INEC listened to feedback, and later announced that from August 1st, CVR will happen till 5pm everyday of the week, including Saturdays and Sundays. Awesome.
While this is great, it still doesn’t solve some fundamental problems with the process.
We asked over 100 Nigerians currently living in at least 10 states in Nigeria, all scattered across every region. The problems appear to be the same.
“I don’t even know where to register.”28.5% of the respondents say they don’t even know where to find registration centres in their area.
This is despite the fact that tools already exist to make this process easier. INEC’s website has features like a PVC locator and a Voter Verification page. GoVote has a locator to help people find registration centres.
We built GetYourPVC.com to help people walk through the entire registration process in 5 minutes.
“Have you seen the queues?”“I’ve been there like 3 times,” Blessing said, “but every time I reach there at 6am, my number on the list will almost be at no. 200. I got tired and stopped going.”
She’s not alone. Over 48% of the respondents say this is why they haven’t registered. The understaffed INEC centres take the hit, with officials transferring that frustration to people trying to register.
“Someone came out and announced,” Bankole said, “We’re only registering 100 people today.” The crowd was way more.

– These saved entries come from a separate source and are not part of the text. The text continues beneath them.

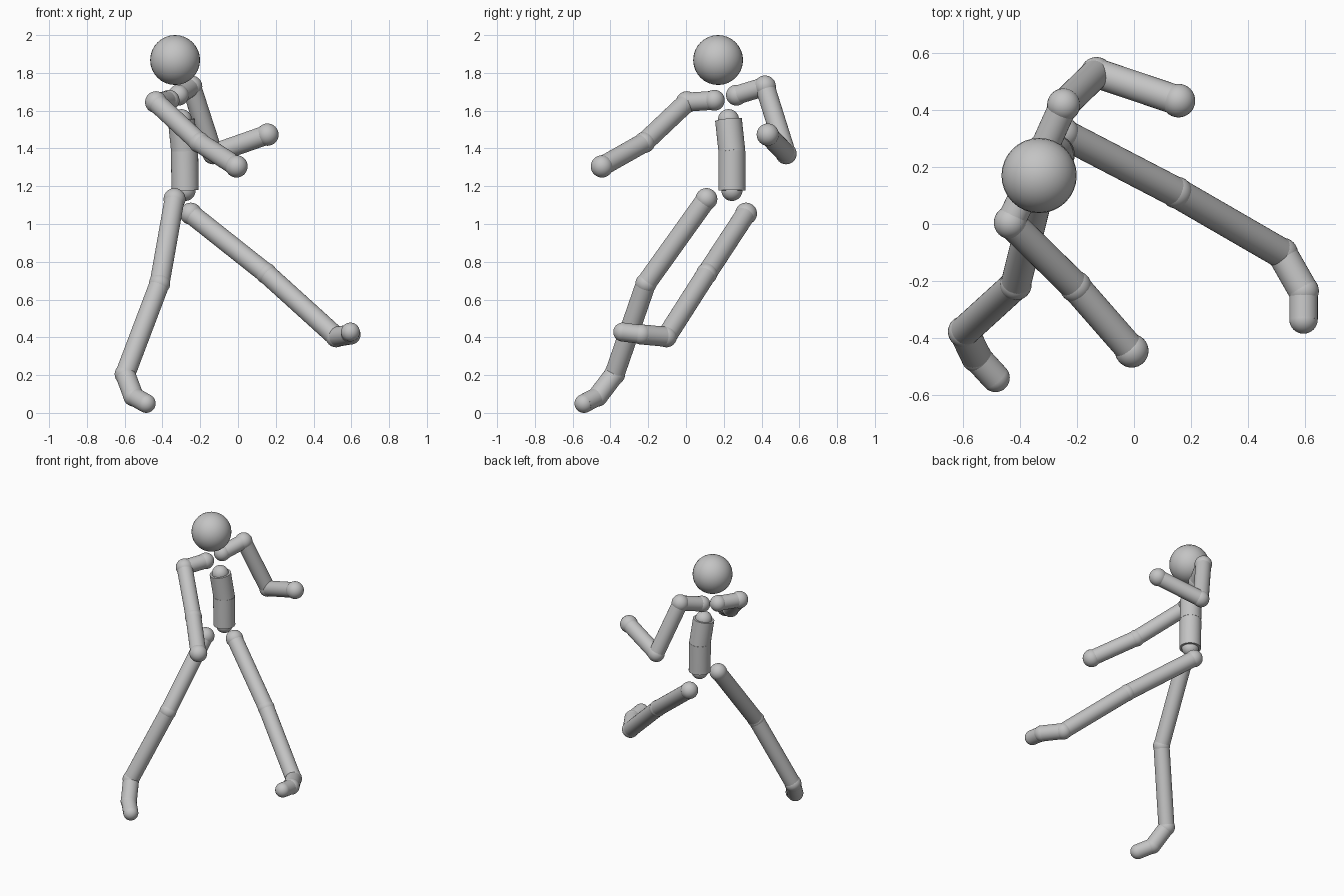
import bpy
from mathutils import Vector

if "Cube" in bpy.data.objects:
    bpy.data.objects.remove(bpy.data.objects["Cube"])

grey = bpy.data.materials.new("plain grey")
grey.diffuse_color = (0.55, 0.55, 0.55, 1)
grey.use_nodes = True
grey.node_tree.nodes["Principled BSDF"].inputs["Base Color"].default_value = grey.diffuse_color


def finish(name):
    ob = bpy.context.object
    ob.name = name
    ob.data.materials.append(grey)
    bpy.ops.object.shade_smooth_by_angle()


def ball(name, p, r):
    bpy.ops.mesh.primitive_uv_sphere_add(segments=32, ring_count=16, radius=r, location=p)
    finish(name)


def rod(name, a, b, r):
    a, b = Vector(a), Vector(b)
    d = b - a
    bpy.ops.mesh.primitive_cylinder_add(vertices=32, radius=r, depth=d.length, location=(a + b) / 2)
    bpy.context.object.rotation_euler = d.to_track_quat('Z', 'Y').to_euler()
    finish(name)


def limb(side, joints, bones):
    """Chain of joint balls (name, position, radius) linked by rods (name, radius)."""
    for name, p, r in joints:
        ball(f"{side}_{name}", p, r)
    for (name, r), j0, j1 in zip(bones, joints, joints[1:]):
        rod(f"{side}_{name}", j0[1], j1[1], r)


# Head
ball("head", (-0.333, 0.17, 1.868), 0.132)

# Torso: two thick segments with small end balls
limb("torso",
     [("top_joint", (-0.30, 0.225, 1.552), 0.056),
      ("waist_joint", (-0.283, 0.243, 1.385), 0.07),
      ("bottom_joint", (-0.28, 0.243, 1.178), 0.056)],
     [("chest", 0.071), ("abdomen", 0.072)])

# Arms: collar, shoulder, elbow, hand
arms = {
    "right": [(-0.365, 0.15, 1.655), (-0.434, 0.005, 1.645), (-0.205, -0.22, 1.432), (-0.008, -0.445, 1.305)],
    "left": [(-0.315, 0.267, 1.682), (-0.247, 0.418, 1.728), (-0.132, 0.53, 1.372), (0.156, 0.433, 1.473)],
}
arm_joints = [("collar_joint", 0.055), ("shoulder", 0.058), ("elbow", 0.056), ("hand", 0.059)]
for side, pts in arms.items():
    limb(side, [(n, p, r) for (n, r), p in zip(arm_joints, pts)],
         [("collar", 0.05), ("upper_arm", 0.052), ("forearm", 0.052)])

# Legs: hip, knee, ankle, ball of foot, toe
legs = {
    "right": [(-0.336, 0.108, 1.132), (-0.415, -0.212, 0.685), (-0.597, -0.378, 0.205),
              (-0.553, -0.467, 0.088), (-0.486, -0.54, 0.05)],
    "left": [(-0.25, 0.318, 1.055), (0.15, 0.11, 0.738), (0.52, -0.104, 0.403),
             (0.595, -0.235, 0.415), (0.595, -0.335, 0.428)],
}
leg_joints = [("hip", 0.058), ("knee", 0.056), ("ankle", 0.056), ("foot_joint", 0.054), ("toe", 0.05)]
for side, pts in legs.items():
    limb(side, [(n, p, r) for (n, r), p in zip(leg_joints, pts)],
         [("thigh", 0.053), ("shin", 0.053), ("foot", 0.053), ("toe_segment", 0.05)])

“They were collecting ₦2000 to register people.”That’s what Prince said. There have been allegations of INEC officials taking advantage of this overwhelming process, collecting bribes, and giving preferential treatment.
But complaints like these, including the “they said the machines were bad” issues, only account for less than 3% of reasons people gave for not wanting to register.
People we’ve spoken to have generally commended the INEC officials for sticking to their albeit cumbersome process, and refusing bribes.
“In the INEC office I registered,” Samsideen said, “they were very strict and were sending away people wanting to break the process.”
“What’s the point?”With almost a third of the people in the survey not believing in the electoral process, this might be an indication of a wider problem.
Allegations of election malpractice from the 2015 general elections has bred mistrust. Reports of misconduct by INEC officials like this one in Taraba isn’t helping (INEC fixed this immediately). According to Taiwo Makanjuola, INEC’s Citizens Contact Center Manager, INEC has had a pretty good record in the past few years. “Since 2015, we’ve conducted elections in 182 constituencies, and only 2 have had issues at the Tribunal.” Apathy is not exactly a Nigerian problem. In the United States, almost half of eligible voters didn’t even show up in the 2016 elections Trump won.
Updated poll numbers231,556,622 eligible voters 46.9% didn’t vote 25.6% voted for Clinton 25.5% voted for Trump 1.7% voted for Johnson — Josh Nelson (@soxmachine_josh) November 9, 2016 Bringing it back home, of the 67,422,005 registered voters, only 43.65% of them came through to vote in the 2015 elections.
Even worse is the fact that the total votes cast in 2015 was about 10 million less than was cast in 2011. Still, Taiwo believes the turnout has been impressive. “Since April 27, 2017, when CVR started, about 11.4 million Nigerians have registered.” The inconveniences people are currently facing, he believes, is a consequence of the last minute rush. What this means, is that INEC didn’t properly prepare for this rush, inevitably cutting a significant amount of people off.
This is just one poll.The observations on the other hand, are valid; a lot of people won’t be able to vote in February 2019, and it won’t be because they didn’t try.
It’ll be because of the flaws that could have been avoided in a more efficient system.